WHAT TO WORK ON> What is needed is every line of the material that contains "position".

SOURCE DATA>
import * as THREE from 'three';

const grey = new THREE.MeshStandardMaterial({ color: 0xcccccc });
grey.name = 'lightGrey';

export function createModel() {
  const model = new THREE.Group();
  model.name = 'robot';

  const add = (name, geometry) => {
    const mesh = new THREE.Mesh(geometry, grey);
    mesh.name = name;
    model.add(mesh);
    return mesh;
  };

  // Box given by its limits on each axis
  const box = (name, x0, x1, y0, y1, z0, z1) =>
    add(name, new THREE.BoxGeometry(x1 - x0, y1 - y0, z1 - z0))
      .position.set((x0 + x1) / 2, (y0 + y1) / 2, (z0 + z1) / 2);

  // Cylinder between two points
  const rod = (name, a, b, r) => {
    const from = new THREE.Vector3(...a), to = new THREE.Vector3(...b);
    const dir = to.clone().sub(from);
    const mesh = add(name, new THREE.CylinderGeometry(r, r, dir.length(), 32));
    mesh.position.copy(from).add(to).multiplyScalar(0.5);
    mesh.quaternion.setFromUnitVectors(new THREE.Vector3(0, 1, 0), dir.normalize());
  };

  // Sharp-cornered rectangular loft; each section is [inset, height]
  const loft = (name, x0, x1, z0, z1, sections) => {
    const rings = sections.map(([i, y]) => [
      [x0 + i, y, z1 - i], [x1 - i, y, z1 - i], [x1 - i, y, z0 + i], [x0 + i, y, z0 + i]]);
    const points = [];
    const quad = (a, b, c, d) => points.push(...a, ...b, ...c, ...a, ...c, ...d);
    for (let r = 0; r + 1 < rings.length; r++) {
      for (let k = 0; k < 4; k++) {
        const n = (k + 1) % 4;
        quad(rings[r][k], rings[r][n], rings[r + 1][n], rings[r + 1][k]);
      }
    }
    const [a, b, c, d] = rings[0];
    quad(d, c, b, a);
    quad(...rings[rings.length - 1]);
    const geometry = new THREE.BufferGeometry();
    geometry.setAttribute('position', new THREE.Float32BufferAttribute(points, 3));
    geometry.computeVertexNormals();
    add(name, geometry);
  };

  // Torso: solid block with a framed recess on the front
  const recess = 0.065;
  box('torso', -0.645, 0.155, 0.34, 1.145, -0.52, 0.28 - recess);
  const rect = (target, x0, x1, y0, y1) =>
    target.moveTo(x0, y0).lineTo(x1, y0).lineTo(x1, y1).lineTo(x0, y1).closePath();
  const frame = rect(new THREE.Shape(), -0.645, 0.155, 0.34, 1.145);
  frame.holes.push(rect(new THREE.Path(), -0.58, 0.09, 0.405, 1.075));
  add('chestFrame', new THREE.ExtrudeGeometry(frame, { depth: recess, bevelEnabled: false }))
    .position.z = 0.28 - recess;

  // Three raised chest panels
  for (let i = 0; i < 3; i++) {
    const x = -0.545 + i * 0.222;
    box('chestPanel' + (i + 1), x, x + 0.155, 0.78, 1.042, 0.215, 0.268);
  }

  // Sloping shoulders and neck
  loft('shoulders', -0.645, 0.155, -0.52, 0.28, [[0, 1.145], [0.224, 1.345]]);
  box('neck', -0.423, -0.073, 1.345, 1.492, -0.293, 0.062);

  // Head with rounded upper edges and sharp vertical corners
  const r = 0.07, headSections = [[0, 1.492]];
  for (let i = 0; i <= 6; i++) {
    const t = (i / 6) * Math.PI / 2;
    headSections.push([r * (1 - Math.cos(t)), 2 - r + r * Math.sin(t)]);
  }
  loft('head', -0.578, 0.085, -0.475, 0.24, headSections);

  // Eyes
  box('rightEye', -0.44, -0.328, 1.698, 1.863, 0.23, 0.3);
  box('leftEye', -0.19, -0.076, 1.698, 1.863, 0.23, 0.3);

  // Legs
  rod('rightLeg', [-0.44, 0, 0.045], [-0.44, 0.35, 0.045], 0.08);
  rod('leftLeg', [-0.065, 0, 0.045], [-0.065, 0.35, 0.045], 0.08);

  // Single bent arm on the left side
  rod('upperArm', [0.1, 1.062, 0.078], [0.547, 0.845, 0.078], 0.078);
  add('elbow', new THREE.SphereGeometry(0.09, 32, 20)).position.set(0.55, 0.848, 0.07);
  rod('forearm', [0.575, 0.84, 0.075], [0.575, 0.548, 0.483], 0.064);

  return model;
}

THE ANSWER>
      .position.set((x0 + x1) / 2, (y0 + y1) / 2, (z0 + z1) / 2);
    mesh.position.copy(from).add(to).multiplyScalar(0.5);
    geometry.setAttribute('position', new THREE.Float32BufferAttribute(points, 3));
    .position.z = 0.28 - recess;
  add('elbow', new THREE.SphereGeometry(0.09, 32, 20)).position.set(0.55, 0.848, 0.07);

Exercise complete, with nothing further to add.